Source data
---

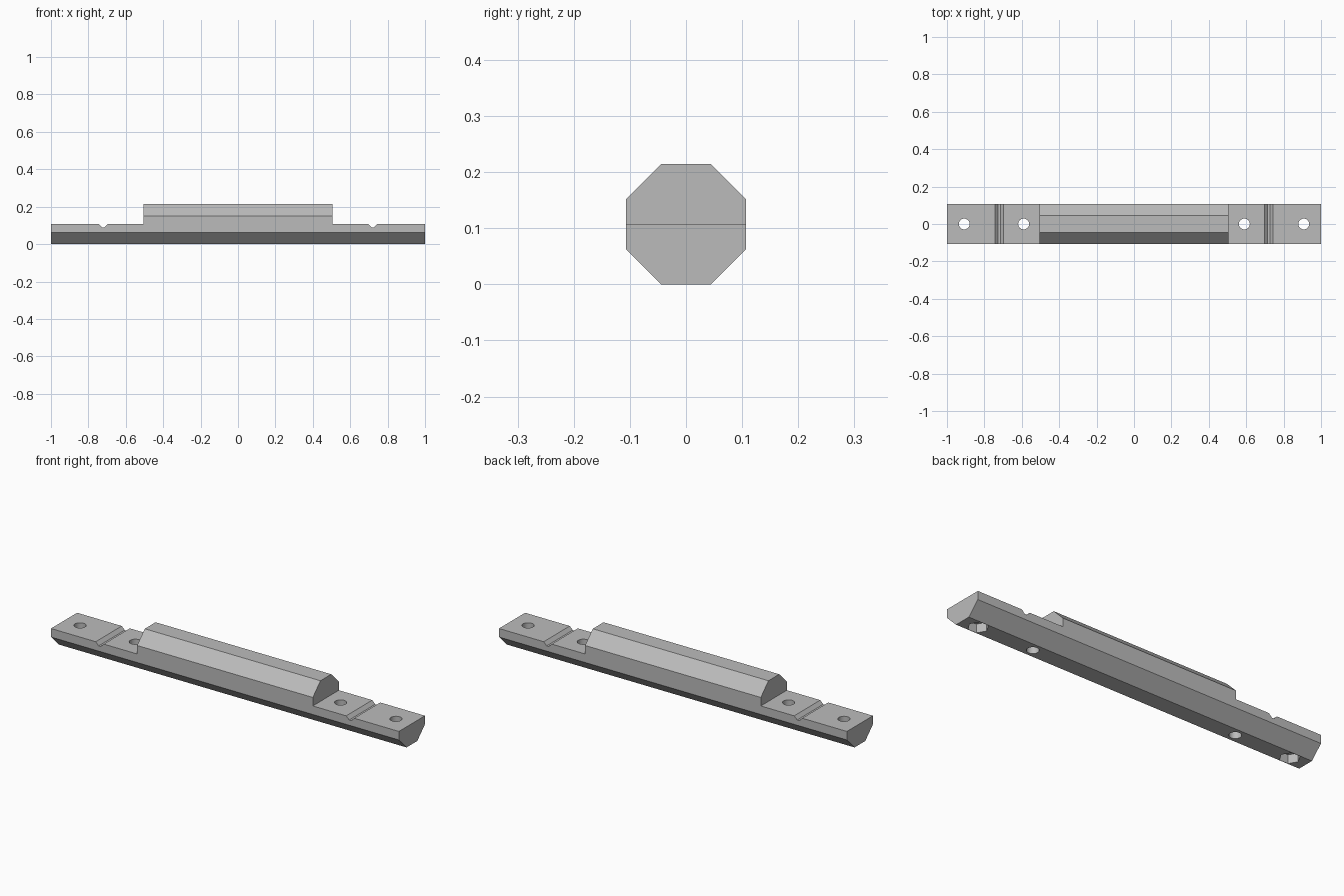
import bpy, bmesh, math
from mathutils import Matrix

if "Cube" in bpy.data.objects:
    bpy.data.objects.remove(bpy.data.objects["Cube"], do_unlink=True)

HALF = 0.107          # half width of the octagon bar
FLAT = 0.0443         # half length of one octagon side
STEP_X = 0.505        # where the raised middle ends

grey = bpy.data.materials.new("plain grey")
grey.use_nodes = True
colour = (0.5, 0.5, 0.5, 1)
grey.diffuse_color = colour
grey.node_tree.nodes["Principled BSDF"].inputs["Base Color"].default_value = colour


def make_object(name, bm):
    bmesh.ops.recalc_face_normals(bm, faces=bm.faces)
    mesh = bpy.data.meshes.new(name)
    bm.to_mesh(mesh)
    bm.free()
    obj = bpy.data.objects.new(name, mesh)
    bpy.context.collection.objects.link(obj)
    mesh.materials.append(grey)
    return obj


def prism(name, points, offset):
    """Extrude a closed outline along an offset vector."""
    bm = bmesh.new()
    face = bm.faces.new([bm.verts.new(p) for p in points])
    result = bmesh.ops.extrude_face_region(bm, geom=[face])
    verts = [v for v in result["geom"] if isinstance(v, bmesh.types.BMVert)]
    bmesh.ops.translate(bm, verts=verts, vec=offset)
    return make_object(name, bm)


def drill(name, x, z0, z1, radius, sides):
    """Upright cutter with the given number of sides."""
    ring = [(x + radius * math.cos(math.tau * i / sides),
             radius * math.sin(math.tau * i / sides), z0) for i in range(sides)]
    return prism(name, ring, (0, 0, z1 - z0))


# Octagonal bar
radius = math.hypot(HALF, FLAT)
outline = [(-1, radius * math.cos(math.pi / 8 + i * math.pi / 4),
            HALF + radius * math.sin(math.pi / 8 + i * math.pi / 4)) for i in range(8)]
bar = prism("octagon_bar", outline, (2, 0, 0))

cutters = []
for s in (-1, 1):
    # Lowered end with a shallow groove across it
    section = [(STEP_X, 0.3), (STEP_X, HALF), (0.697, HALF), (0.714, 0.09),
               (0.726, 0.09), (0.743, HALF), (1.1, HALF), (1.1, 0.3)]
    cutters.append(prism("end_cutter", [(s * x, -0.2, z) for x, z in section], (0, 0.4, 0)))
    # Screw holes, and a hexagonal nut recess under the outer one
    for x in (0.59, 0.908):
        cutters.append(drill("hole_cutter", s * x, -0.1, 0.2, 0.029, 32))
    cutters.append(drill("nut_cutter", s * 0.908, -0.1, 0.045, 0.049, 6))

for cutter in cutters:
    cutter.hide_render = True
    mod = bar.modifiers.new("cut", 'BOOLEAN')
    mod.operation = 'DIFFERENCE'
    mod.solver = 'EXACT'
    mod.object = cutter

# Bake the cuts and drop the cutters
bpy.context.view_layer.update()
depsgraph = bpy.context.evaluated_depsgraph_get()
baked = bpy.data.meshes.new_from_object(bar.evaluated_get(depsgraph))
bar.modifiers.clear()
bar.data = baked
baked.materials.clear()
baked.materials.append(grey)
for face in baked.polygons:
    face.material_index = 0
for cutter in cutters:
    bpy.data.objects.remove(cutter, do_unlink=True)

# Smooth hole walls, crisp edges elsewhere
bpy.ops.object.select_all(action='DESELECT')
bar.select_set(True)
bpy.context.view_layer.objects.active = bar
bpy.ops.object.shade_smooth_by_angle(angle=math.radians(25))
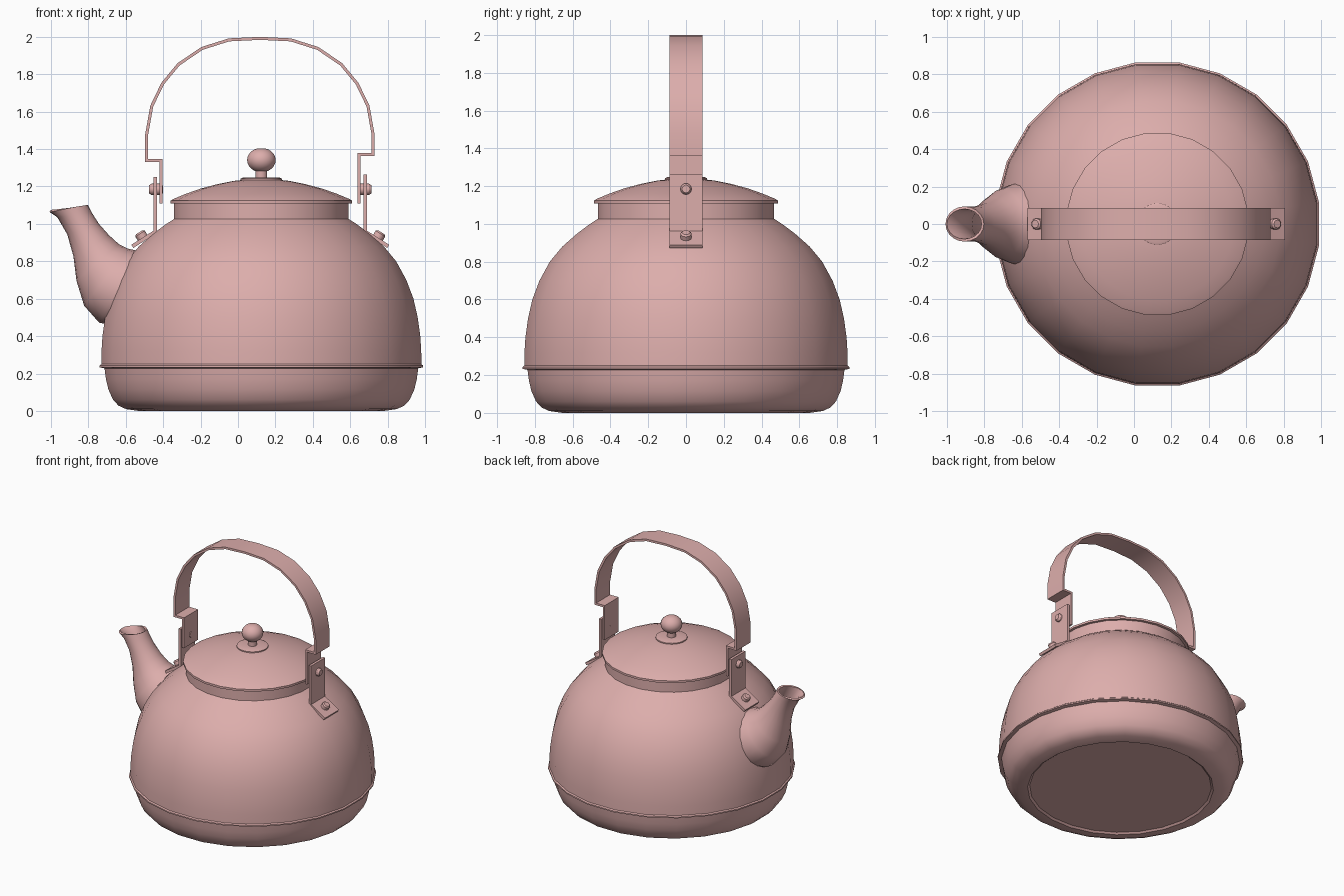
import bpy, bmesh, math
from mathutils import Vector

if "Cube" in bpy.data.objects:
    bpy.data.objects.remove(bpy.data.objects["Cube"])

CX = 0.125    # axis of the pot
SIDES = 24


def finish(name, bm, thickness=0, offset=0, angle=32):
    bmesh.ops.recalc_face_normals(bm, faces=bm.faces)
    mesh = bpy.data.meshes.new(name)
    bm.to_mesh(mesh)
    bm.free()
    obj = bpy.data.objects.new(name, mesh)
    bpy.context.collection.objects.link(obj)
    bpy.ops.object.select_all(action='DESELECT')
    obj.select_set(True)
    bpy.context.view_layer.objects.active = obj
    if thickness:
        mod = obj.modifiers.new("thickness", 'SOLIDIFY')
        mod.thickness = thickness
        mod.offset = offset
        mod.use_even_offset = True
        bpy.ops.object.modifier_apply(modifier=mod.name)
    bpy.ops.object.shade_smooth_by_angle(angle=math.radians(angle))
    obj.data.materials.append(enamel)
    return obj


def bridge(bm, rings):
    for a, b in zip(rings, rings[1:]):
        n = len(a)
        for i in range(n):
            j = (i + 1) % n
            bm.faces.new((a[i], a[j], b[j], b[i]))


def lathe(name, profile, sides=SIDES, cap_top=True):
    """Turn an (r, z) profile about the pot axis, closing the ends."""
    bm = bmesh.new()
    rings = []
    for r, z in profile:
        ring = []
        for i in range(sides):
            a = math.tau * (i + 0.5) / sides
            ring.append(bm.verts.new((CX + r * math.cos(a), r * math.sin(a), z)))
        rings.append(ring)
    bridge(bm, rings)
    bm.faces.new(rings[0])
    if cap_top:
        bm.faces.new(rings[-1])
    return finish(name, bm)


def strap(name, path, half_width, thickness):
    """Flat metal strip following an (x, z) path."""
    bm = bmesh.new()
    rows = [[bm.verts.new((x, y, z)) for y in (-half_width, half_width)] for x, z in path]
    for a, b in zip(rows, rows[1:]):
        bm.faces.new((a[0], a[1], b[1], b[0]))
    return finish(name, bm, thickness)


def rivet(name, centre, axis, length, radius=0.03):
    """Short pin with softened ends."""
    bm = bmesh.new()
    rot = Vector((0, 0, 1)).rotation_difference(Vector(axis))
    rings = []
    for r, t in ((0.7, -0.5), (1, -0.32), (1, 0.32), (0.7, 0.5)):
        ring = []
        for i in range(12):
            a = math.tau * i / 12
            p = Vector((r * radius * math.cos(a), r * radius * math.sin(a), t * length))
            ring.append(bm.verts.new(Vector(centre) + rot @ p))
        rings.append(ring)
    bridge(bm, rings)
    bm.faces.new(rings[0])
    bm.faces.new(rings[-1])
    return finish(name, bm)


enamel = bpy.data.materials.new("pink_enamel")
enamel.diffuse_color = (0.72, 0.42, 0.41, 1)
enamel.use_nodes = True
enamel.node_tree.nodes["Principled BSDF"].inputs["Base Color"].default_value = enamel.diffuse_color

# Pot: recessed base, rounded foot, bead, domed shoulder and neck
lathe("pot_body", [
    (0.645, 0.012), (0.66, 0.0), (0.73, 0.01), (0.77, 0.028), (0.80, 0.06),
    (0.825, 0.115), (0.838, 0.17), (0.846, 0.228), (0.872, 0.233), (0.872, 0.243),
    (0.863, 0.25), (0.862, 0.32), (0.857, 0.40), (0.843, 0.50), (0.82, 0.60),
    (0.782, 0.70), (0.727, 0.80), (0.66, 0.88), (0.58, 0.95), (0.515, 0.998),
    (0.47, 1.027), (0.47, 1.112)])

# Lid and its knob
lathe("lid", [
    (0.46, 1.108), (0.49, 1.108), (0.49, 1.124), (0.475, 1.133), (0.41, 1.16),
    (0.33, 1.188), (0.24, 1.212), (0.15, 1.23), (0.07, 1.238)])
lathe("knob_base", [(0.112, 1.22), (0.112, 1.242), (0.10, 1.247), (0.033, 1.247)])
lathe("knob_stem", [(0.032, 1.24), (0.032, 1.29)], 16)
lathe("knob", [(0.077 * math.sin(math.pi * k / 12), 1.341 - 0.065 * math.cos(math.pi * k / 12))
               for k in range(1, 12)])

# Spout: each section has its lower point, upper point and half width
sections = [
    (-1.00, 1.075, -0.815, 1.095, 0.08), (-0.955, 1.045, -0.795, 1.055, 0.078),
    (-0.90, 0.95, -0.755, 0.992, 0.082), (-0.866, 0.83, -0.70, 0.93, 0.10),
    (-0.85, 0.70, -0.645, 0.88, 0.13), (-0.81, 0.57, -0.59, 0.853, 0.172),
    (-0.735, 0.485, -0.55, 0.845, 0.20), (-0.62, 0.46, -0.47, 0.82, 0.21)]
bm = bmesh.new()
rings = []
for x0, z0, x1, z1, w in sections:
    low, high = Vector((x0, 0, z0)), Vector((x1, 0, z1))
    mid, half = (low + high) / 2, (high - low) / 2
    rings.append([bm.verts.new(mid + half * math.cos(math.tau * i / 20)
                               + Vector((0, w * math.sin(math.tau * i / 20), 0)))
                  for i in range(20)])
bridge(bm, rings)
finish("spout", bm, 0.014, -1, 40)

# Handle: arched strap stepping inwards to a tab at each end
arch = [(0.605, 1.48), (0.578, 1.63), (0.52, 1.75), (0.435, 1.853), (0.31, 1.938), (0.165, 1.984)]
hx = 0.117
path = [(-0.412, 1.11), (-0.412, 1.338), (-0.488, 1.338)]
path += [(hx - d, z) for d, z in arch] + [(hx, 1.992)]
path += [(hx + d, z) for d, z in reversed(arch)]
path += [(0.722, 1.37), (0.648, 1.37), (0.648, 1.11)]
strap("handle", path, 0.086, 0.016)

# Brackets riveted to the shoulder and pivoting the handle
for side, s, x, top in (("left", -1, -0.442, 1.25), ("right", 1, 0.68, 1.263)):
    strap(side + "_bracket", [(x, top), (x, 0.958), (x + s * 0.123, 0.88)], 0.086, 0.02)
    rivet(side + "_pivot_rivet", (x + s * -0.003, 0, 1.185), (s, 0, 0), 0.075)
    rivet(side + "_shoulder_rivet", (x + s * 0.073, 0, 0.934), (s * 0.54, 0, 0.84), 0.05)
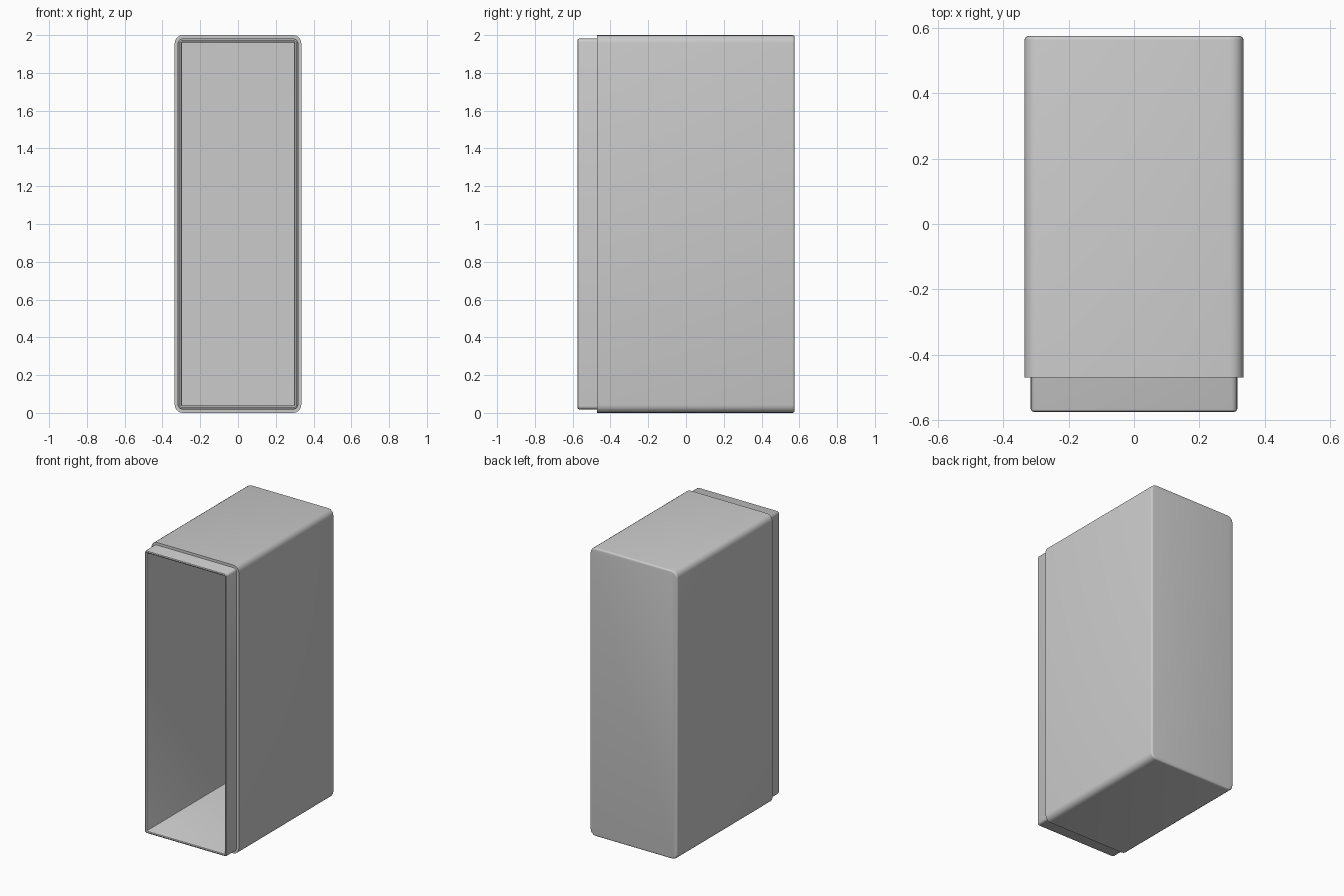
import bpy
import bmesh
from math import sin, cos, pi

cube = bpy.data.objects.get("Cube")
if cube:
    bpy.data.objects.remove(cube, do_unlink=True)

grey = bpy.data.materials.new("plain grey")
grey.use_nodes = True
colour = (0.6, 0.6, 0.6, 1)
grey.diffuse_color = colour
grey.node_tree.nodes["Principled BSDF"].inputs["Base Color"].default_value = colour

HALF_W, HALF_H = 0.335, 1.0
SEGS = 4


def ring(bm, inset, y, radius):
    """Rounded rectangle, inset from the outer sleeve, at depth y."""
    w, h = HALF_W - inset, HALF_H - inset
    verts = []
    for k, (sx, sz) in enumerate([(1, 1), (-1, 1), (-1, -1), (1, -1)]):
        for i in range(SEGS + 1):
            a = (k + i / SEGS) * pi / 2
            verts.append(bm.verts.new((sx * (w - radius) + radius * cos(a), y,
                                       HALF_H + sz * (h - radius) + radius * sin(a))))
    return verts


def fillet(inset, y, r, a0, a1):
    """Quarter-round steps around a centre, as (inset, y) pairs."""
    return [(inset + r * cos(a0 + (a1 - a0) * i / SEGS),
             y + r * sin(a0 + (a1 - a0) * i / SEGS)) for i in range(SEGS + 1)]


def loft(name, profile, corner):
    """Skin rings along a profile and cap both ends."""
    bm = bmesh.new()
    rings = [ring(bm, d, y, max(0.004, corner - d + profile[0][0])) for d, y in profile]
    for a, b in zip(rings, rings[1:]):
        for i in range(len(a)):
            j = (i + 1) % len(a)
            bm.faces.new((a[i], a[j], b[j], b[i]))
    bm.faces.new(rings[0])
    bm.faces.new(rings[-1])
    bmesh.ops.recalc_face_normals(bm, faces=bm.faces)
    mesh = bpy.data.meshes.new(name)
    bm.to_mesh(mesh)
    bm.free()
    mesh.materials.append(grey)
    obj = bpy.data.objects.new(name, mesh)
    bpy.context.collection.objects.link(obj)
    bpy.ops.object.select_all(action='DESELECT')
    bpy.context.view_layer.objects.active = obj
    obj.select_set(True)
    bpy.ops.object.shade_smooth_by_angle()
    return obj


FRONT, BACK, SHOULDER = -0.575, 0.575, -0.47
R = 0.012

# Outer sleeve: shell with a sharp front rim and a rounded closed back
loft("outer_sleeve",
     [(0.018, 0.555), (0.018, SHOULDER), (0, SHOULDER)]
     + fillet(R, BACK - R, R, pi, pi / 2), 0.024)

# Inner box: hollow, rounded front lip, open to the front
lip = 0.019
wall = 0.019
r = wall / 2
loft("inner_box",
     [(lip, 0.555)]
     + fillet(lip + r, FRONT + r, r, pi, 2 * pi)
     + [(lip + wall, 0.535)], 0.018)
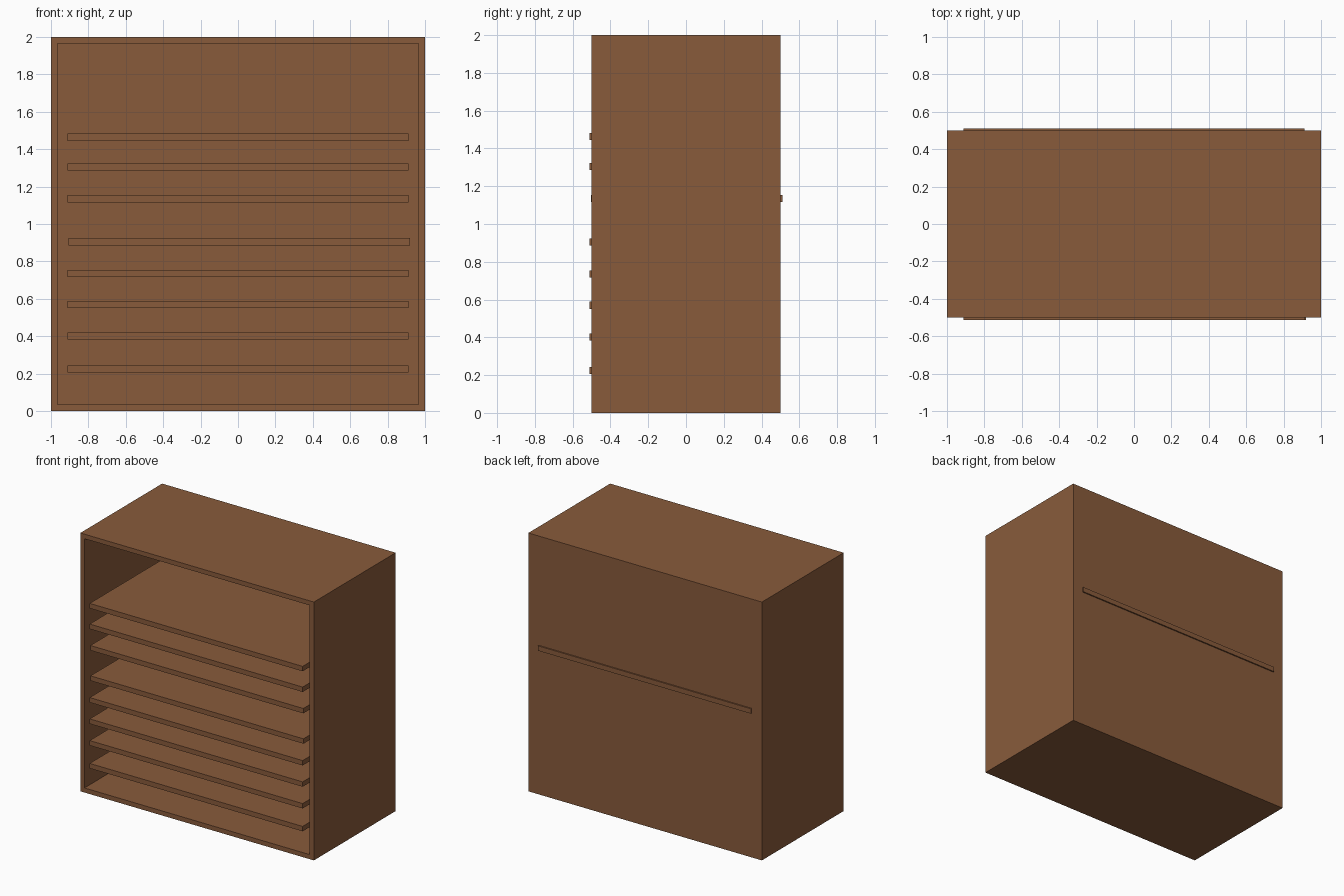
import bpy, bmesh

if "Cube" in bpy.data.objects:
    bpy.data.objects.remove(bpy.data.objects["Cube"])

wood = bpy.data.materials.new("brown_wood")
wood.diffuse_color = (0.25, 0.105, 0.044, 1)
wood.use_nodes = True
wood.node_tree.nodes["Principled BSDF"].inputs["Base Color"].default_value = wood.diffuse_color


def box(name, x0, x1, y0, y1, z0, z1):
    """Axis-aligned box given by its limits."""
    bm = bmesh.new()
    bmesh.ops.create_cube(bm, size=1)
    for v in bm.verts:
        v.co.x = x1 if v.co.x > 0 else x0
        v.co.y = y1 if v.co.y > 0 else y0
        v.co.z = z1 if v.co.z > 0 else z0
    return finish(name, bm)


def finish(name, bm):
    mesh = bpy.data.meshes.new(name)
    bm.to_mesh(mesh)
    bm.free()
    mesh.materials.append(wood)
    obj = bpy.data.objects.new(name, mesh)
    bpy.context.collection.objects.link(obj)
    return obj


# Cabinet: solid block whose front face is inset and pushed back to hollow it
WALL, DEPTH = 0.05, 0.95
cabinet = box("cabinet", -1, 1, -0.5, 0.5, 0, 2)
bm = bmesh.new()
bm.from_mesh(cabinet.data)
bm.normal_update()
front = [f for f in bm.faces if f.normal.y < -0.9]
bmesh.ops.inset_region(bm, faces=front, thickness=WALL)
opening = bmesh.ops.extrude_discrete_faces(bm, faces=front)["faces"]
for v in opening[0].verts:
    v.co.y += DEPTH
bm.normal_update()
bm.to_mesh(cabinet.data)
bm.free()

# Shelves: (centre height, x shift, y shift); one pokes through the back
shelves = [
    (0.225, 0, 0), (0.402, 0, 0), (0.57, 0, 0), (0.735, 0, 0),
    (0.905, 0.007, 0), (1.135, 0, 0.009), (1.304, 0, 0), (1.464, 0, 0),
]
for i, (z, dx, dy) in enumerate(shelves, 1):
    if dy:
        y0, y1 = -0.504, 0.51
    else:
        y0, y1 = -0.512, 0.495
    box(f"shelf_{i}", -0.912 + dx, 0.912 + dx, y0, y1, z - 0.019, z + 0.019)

---

Only the lines from the start of the records to the line with "HALF = 0.107" belong in the copy. Print them exactly, minus pictures.

### [Your solution]
import bpy, bmesh, math
from mathutils import Matrix

if "Cube" in bpy.data.objects:
    bpy.data.objects.remove(bpy.data.objects["Cube"], do_unlink=True)

HALF = 0.107          # half width of the octagon bar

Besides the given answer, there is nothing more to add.